• Exercise aim: Your answer should be the full set of records, printed exactly as they stand.

(Source material Opens)

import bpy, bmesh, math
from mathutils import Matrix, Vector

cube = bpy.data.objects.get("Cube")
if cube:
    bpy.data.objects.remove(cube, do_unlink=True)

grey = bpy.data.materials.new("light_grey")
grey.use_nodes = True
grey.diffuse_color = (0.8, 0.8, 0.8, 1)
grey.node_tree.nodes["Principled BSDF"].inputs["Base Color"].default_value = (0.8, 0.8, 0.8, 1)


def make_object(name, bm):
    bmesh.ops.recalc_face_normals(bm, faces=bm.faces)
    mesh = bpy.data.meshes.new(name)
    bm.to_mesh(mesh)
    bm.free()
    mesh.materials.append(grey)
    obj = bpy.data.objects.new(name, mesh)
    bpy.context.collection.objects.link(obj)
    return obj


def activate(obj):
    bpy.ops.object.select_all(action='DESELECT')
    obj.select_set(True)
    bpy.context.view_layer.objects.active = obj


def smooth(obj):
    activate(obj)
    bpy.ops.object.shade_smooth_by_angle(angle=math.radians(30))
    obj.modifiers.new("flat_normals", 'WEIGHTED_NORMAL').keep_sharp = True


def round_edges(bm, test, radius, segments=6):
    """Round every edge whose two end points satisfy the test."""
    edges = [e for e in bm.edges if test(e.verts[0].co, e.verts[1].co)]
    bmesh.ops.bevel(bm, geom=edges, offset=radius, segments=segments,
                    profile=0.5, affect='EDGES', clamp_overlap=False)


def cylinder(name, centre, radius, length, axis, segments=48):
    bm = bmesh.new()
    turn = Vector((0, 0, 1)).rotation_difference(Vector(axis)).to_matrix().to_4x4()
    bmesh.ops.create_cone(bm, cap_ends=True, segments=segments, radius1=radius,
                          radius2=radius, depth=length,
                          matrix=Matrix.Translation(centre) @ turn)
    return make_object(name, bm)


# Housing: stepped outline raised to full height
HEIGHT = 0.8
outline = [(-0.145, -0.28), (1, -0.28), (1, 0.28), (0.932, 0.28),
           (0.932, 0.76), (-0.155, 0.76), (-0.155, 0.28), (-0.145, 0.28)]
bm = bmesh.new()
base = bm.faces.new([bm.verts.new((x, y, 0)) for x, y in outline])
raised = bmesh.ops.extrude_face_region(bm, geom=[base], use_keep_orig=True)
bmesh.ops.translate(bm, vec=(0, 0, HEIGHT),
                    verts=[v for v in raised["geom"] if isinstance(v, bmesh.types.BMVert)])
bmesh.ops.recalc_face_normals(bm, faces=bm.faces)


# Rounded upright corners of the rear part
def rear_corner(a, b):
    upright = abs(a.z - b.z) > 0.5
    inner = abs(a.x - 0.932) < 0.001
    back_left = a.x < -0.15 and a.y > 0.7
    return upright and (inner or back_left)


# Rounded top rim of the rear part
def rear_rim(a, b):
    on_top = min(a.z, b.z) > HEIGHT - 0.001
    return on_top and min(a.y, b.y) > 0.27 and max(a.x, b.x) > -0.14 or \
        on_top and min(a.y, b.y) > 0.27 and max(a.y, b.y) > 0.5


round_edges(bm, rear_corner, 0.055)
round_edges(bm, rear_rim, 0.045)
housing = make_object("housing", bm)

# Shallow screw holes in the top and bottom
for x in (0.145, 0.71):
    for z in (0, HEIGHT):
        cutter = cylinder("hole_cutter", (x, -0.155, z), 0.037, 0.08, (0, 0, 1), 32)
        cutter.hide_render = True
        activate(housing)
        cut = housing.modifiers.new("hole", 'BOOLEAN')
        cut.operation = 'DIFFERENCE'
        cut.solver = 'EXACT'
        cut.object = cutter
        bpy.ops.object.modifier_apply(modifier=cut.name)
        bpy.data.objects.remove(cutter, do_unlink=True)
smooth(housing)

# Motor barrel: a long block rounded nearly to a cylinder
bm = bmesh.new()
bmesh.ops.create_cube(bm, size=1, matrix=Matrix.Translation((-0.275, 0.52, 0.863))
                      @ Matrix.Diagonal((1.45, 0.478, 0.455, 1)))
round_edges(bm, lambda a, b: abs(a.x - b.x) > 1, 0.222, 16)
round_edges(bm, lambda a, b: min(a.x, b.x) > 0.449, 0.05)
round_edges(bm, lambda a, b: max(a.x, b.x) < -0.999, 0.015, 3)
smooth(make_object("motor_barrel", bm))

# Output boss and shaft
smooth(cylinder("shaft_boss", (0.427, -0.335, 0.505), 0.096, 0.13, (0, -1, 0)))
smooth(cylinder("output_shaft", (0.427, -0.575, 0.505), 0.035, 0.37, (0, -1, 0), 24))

(Source material Closes)

• Response to the task:
import bpy, bmesh, math
from mathutils import Matrix, Vector

cube = bpy.data.objects.get("Cube")
if cube:
    bpy.data.objects.remove(cube, do_unlink=True)

grey = bpy.data.materials.new("light_grey")
grey.use_nodes = True
grey.diffuse_color = (0.8, 0.8, 0.8, 1)
grey.node_tree.nodes["Principled BSDF"].inputs["Base Color"].default_value = (0.8, 0.8, 0.8, 1)


def make_object(name, bm):
    bmesh.ops.recalc_face_normals(bm, faces=bm.faces)
    mesh = bpy.data.meshes.new(name)
    bm.to_mesh(mesh)
    bm.free()
    mesh.materials.append(grey)
    obj = bpy.data.objects.new(name, mesh)
    bpy.context.collection.objects.link(obj)
    return obj


def activate(obj):
    bpy.ops.object.select_all(action='DESELECT')
    obj.select_set(True)
    bpy.context.view_layer.objects.active = obj


def smooth(obj):
    activate(obj)
    bpy.ops.object.shade_smooth_by_angle(angle=math.radians(30))
    obj.modifiers.new("flat_normals", 'WEIGHTED_NORMAL').keep_sharp = True


def round_edges(bm, test, radius, segments=6):
    """Round every edge whose two end points satisfy the test."""
    edges = [e for e in bm.edges if test(e.verts[0].co, e.verts[1].co)]
    bmesh.ops.bevel(bm, geom=edges, offset=radius, segments=segments,
                    profile=0.5, affect='EDGES', clamp_overlap=False)


def cylinder(name, centre, radius, length, axis, segments=48):
    bm = bmesh.new()
    turn = Vector((0, 0, 1)).rotation_difference(Vector(axis)).to_matrix().to_4x4()
    bmesh.ops.create_cone(bm, cap_ends=True, segments=segments, radius1=radius,
                          radius2=radius, depth=length,
                          matrix=Matrix.Translation(centre) @ turn)
    return make_object(name, bm)


# Housing: stepped outline raised to full height
HEIGHT = 0.8
outline = [(-0.145, -0.28), (1, -0.28), (1, 0.28), (0.932, 0.28),
           (0.932, 0.76), (-0.155, 0.76), (-0.155, 0.28), (-0.145, 0.28)]
bm = bmesh.new()
base = bm.faces.new([bm.verts.new((x, y, 0)) for x, y in outline])
raised = bmesh.ops.extrude_face_region(bm, geom=[base], use_keep_orig=True)
bmesh.ops.translate(bm, vec=(0, 0, HEIGHT),
                    verts=[v for v in raised["geom"] if isinstance(v, bmesh.types.BMVert)])
bmesh.ops.recalc_face_normals(bm, faces=bm.faces)


# Rounded upright corners of the rear part
def rear_corner(a, b):
    upright = abs(a.z - b.z) > 0.5
    inner = abs(a.x - 0.932) < 0.001
    back_left = a.x < -0.15 and a.y > 0.7
    return upright and (inner or back_left)


# Rounded top rim of the rear part
def rear_rim(a, b):
    on_top = min(a.z, b.z) > HEIGHT - 0.001
    return on_top and min(a.y, b.y) > 0.27 and max(a.x, b.x) > -0.14 or \
        on_top and min(a.y, b.y) > 0.27 and max(a.y, b.y) > 0.5


round_edges(bm, rear_corner, 0.055)
round_edges(bm, rear_rim, 0.045)
housing = make_object("housing", bm)

# Shallow screw holes in the top and bottom
for x in (0.145, 0.71):
    for z in (0, HEIGHT):
        cutter = cylinder("hole_cutter", (x, -0.155, z), 0.037, 0.08, (0, 0, 1), 32)
        cutter.hide_render = True
        activate(housing)
        cut = housing.modifiers.new("hole", 'BOOLEAN')
        cut.operation = 'DIFFERENCE'
        cut.solver = 'EXACT'
        cut.object = cutter
        bpy.ops.object.modifier_apply(modifier=cut.name)
        bpy.data.objects.remove(cutter, do_unlink=True)
smooth(housing)

# Motor barrel: a long block rounded nearly to a cylinder
bm = bmesh.new()
bmesh.ops.create_cube(bm, size=1, matrix=Matrix.Translation((-0.275, 0.52, 0.863))
                      @ Matrix.Diagonal((1.45, 0.478, 0.455, 1)))
round_edges(bm, lambda a, b: abs(a.x - b.x) > 1, 0.222, 16)
round_edges(bm, lambda a, b: min(a.x, b.x) > 0.449, 0.05)
round_edges(bm, lambda a, b: max(a.x, b.x) < -0.999, 0.015, 3)
smooth(make_object("motor_barrel", bm))

# Output boss and shaft
smooth(cylinder("shaft_boss", (0.427, -0.335, 0.505), 0.096, 0.13, (0, -1, 0)))
smooth(cylinder("output_shaft", (0.427, -0.575, 0.505), 0.035, 0.37, (0, -1, 0), 24))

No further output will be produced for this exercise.